As infectious disease epidemiologists and public health scientists we have grave concerns about the damaging physical and mental health impacts of the prevailing COVID-19 policies … Current lockdown policies are producing devastating effects on short and long-term public health.[xvi]
Several alliances are challenging what was considered the ‘best medical knowledge’ with ongoing results of new research. For example a Polish initiative was established in 2021 called Ordo Medicus, a ‘grassroots social initiative of doctors and scientists of various fields for the promotion of health.’[xvii] This may in time alter previous assumptions which people accepted in good faith. At the very least, there is a need for greater informed consent, and Australian Dr Deirdre Little, with colleagues, is publishing on this very subject in Law and Medicine.

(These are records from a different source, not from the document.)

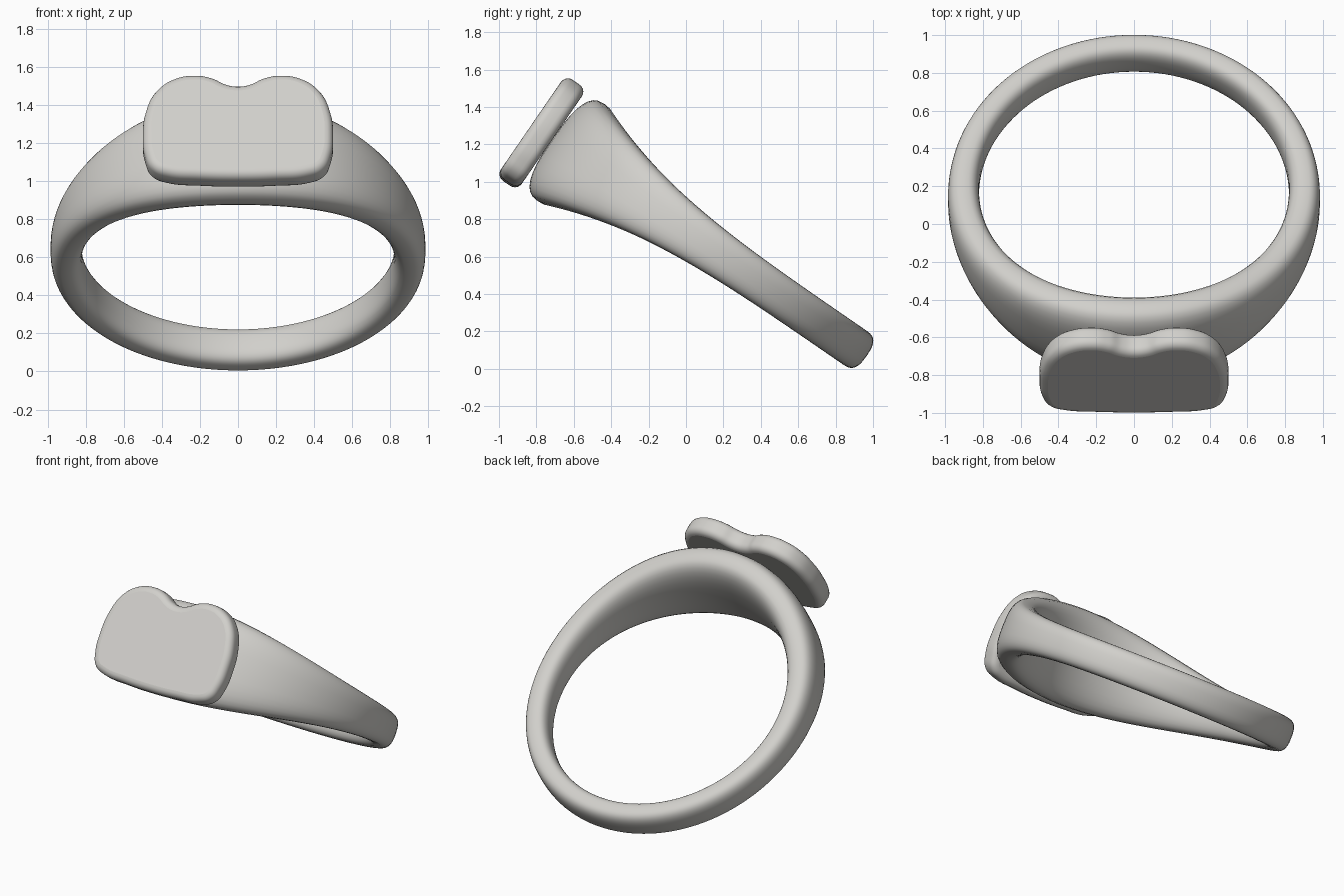
import bpy, bmesh
from math import sin, cos, pi, tau, radians
from mathutils import Matrix, Vector

cube = bpy.data.objects.get("Cube")
if cube:
    bpy.data.objects.remove(cube, do_unlink=True)

TILT = radians(34.5)      # lean of the whole ring
CENTRE = 0.215            # ring centre along the leaning direction
MID = 0.605               # ring centre along its own axis

# Material
metal = bpy.data.materials.new("pale grey metal")
metal.use_nodes = True
colour = (0.64, 0.63, 0.60, 1)
metal.diffuse_color = colour
metal.node_tree.nodes["Principled BSDF"].inputs["Base Color"].default_value = colour


def finish(obj):
    """Smooth shading with sharp edges kept."""
    bpy.ops.object.select_all(action='DESELECT')
    obj.select_set(True)
    bpy.context.view_layer.objects.active = obj
    bpy.ops.object.shade_smooth_by_angle(angle=radians(40))


def power(value, exponent):
    return abs(value) ** exponent * (1 if value >= 0 else -1)


def make_band(steps=128, sides=32):
    """Sweep a rounded section round the finger hole, growing to the front."""
    bm = bmesh.new()
    rings = []
    for i in range(steps):
        a = tau * i / steps
        front = (1 + cos(a)) / 2
        half_width = 0.11 + 0.205 * front ** 3.8
        inner = 0.82
        outer = 0.972 + 0.098 * front ** 3
        radius, half_depth = (outer + inner) / 2, (outer - inner) / 2
        ring = []
        for j in range(sides):
            t = tau * j / sides
            r = radius + half_depth * power(cos(t), 0.72)
            w = MID + half_width * power(sin(t), 0.72)
            ring.append(bm.verts.new((r * sin(a), -CENTRE - r * cos(a), w)))
        rings.append(ring)
    for i in range(steps):
        this, after = rings[i], rings[(i + 1) % steps]
        for j in range(sides):
            k = (j + 1) % sides
            bm.faces.new((this[j], this[k], after[k], after[j]))
    bmesh.ops.recalc_face_normals(bm, faces=bm.faces)
    mesh = bpy.data.meshes.new("band")
    bm.to_mesh(mesh)
    bm.free()
    mesh.materials.append(metal)
    obj = bpy.data.objects.new("band", mesh)
    obj.rotation_euler.x = -TILT
    bpy.context.collection.objects.link(obj)
    finish(obj)


def make_plate():
    """Two-lobed signet plate with rolled edges."""
    half = [(0.06, 0.872), (0.13, 0.91), (0.22, 0.93), (0.34, 0.905),
            (0.43, 0.83), (0.485, 0.70), (0.5, 0.55), (0.488, 0.42),
            (0.45, 0.335), (0.37, 0.297), (0.2, 0.28)]
    outline = [(0, 0.86)] + half + [(0, 0.274)] + [(-x, w) for x, w in reversed(half)]
    curve = bpy.data.curves.new("signet_plate", 'CURVE')
    curve.dimensions = '2D'
    curve.fill_mode = 'BOTH'
    curve.resolution_u = 8
    roll, half_depth = 0.045, 0.068
    curve.bevel_depth = roll
    curve.bevel_resolution = 4
    curve.offset = -roll
    curve.extrude = half_depth - roll
    spline = curve.splines.new('BEZIER')
    spline.bezier_points.add(len(outline) - 1)
    spline.use_cyclic_u = True
    for point, (x, w) in zip(spline.bezier_points, outline):
        point.co = (x, w, 0)
        point.handle_left_type = point.handle_right_type = 'AUTO'
    curve.materials.append(metal)
    obj = bpy.data.objects.new("signet_plate", curve)
    obj.rotation_euler.x = pi / 2 - TILT
    obj.location = Vector((0, -cos(TILT), sin(TILT))) * 1.352
    bpy.context.collection.objects.link(obj)
    bpy.ops.object.select_all(action='DESELECT')
    obj.select_set(True)
    bpy.context.view_layer.objects.active = obj
    bpy.ops.object.convert(target='MESH')
    finish(bpy.context.view_layer.objects.active)


make_band()
make_plate()
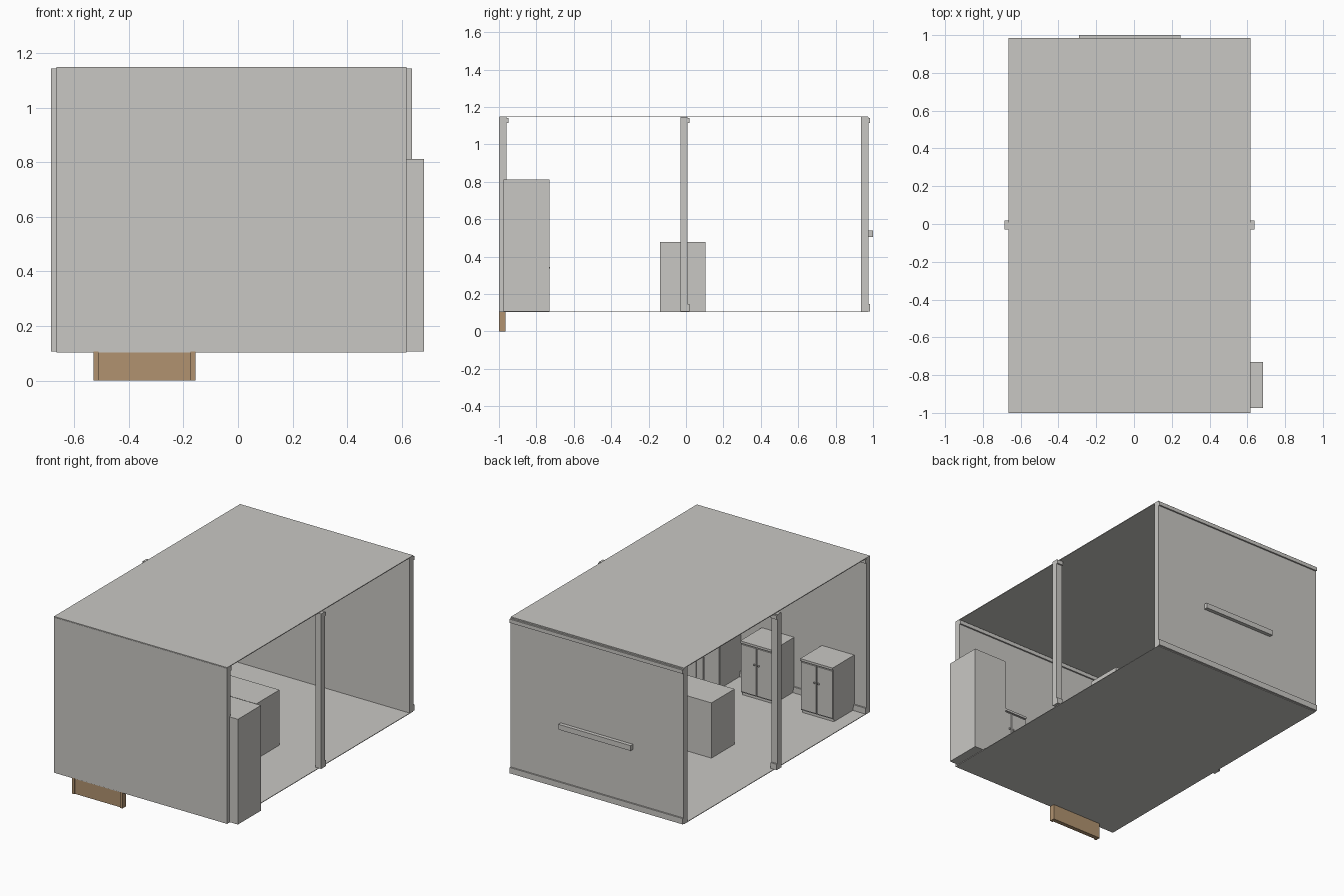
import bpy, bmesh
from mathutils import Matrix, Vector

if "Cube" in bpy.data.objects:
    bpy.data.objects.remove(bpy.data.objects["Cube"])


def material(name, rgb):
    m = bpy.data.materials.new(name)
    m.diffuse_color = (*rgb, 1)
    m.use_nodes = True
    m.node_tree.nodes["Principled BSDF"].inputs["Base Color"].default_value = m.diffuse_color
    return m


GREY = material("pale_grey", (0.584, 0.575, 0.55))
WOOD = material("light_wood", (0.44, 0.29, 0.16))


def boxes(name, mat, *extents):
    """One object made of boxes, each (x0, x1, y0, y1, z0, z1)."""
    bm = bmesh.new()
    for x0, x1, y0, y1, z0, z1 in extents:
        mid = Vector((x0 + x1, y0 + y1, z0 + z1)) / 2
        m = Matrix.Translation(mid) @ Matrix.Diagonal((x1 - x0, y1 - y0, z1 - z0, 1))
        bmesh.ops.create_cube(bm, size=1, matrix=m)
    me = bpy.data.meshes.new(name)
    bm.to_mesh(me)
    bm.free()
    me.materials.append(mat)
    ob = bpy.data.objects.new(name, me)
    bpy.context.collection.objects.link(ob)
    return ob


L, R = -0.665, 0.618      # room sides
F, T = 0.107, 1.145       # floor and ceiling heights

# Thin floor and roof
boxes("floor", GREY, (L, R, -0.998, 0.972, 0.103, F))
boxes("roof", GREY, (L, R, -0.998, 0.972, T, 1.15))

# End walls with a cornice and skirting on their +y face
for name, y in (("front", -1.0), ("back", 0.935)):
    boxes(name + "_wall", GREY, (L, R, y, y + 0.04, F, T))
    boxes(name + "_cornice", GREY, (L, R, y + 0.04, y + 0.05, 1.115, 1.14))
    boxes(name + "_skirting", GREY, (L, R, y + 0.04, y + 0.05, F, 0.146))

# Middle posts with the same trim
for name, x0, x1 in (("left", -0.685, -0.641), ("right", 0.594, 0.638)):
    boxes(name + "_post", GREY, (x0, x1, -0.03, 0.009, F, T))
    boxes(name + "_post_trim", GREY,
          (x0, x1, 0.009, 0.019, 1.115, 1.14),
          (x0, x1, 0.009, 0.019, F, 0.146))

# Shelf on the outside of the back wall
boxes("back_shelf", GREY, (-0.29, 0.245, 0.975, 1.0, 0.505, 0.54))


# Low cabinets with plinth, worktop, two doors and knobs
def cabinet(name, x):
    w, y0, y1, top = 0.24, -0.975, -0.74, 0.475
    c = x + w / 2
    boxes(name, GREY,
          (x, x + w, y0, y1, F + 0.02, top - 0.015),
          (x + 0.004, x + w - 0.004, y0, y1 - 0.01, F, F + 0.02))
    boxes(name + "_worktop", GREY, (x, x + w, y0, y1 + 0.01, top - 0.015, top))
    for side, s in (("left", -1), ("right", 1)):
        a, b = sorted((c + s * 0.004, c + s * 0.116))
        boxes(f"{name}_{side}_door", GREY, (a, b, y1, y1 + 0.007, F + 0.028, top - 0.023))
        k = c + s * 0.016
        boxes(f"{name}_{side}_knob", GREY,
              (k - 0.005, k + 0.005, y1 + 0.007, y1 + 0.014, 0.335, 0.345))


for i, x in enumerate((-0.575, -0.13, 0.265)):
    cabinet(f"cabinet_{i + 1}", x)

# Tall cupboard and free-standing island
boxes("tall_cupboard", GREY, (0.437, 0.682, -0.975, -0.73, F, 0.812))
boxes("island", GREY, (-0.262, 0.234, -0.14, 0.105, F, 0.477))

# Wooden step under the front wall: two side boards and a panel
boxes("step_sides", WOOD,
      (-0.53, -0.511, -1.0, -0.965, 0, F),
      (-0.175, -0.156, -1.0, -0.965, 0, F))
boxes("step_panel", WOOD, (-0.511, -0.175, -0.993, -0.965, 0, F))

Despite the threats that those unable or unwilling to take the vaccination would be excluded from society, Archbishop Fisher has been insistent that churches will be open to both vaccinated and unvaccinated people as the church has never discriminated against any group of people. (Catholic Weekly, Sept 19, 2021). Now it seems that there will be a loosening of the restrictions through some states. Is some of the research questioning the dominant narrative on Covid-19 altering the ‘best medical advice’? Whatever is happening in the new ‘normal’, perhaps we need to remember that while many fear the Delta virus, we always have with us the Alpha and the Omega, HE, who holds us close, mitigates our fears, and is a lamp for our path, and with us every moment of our days.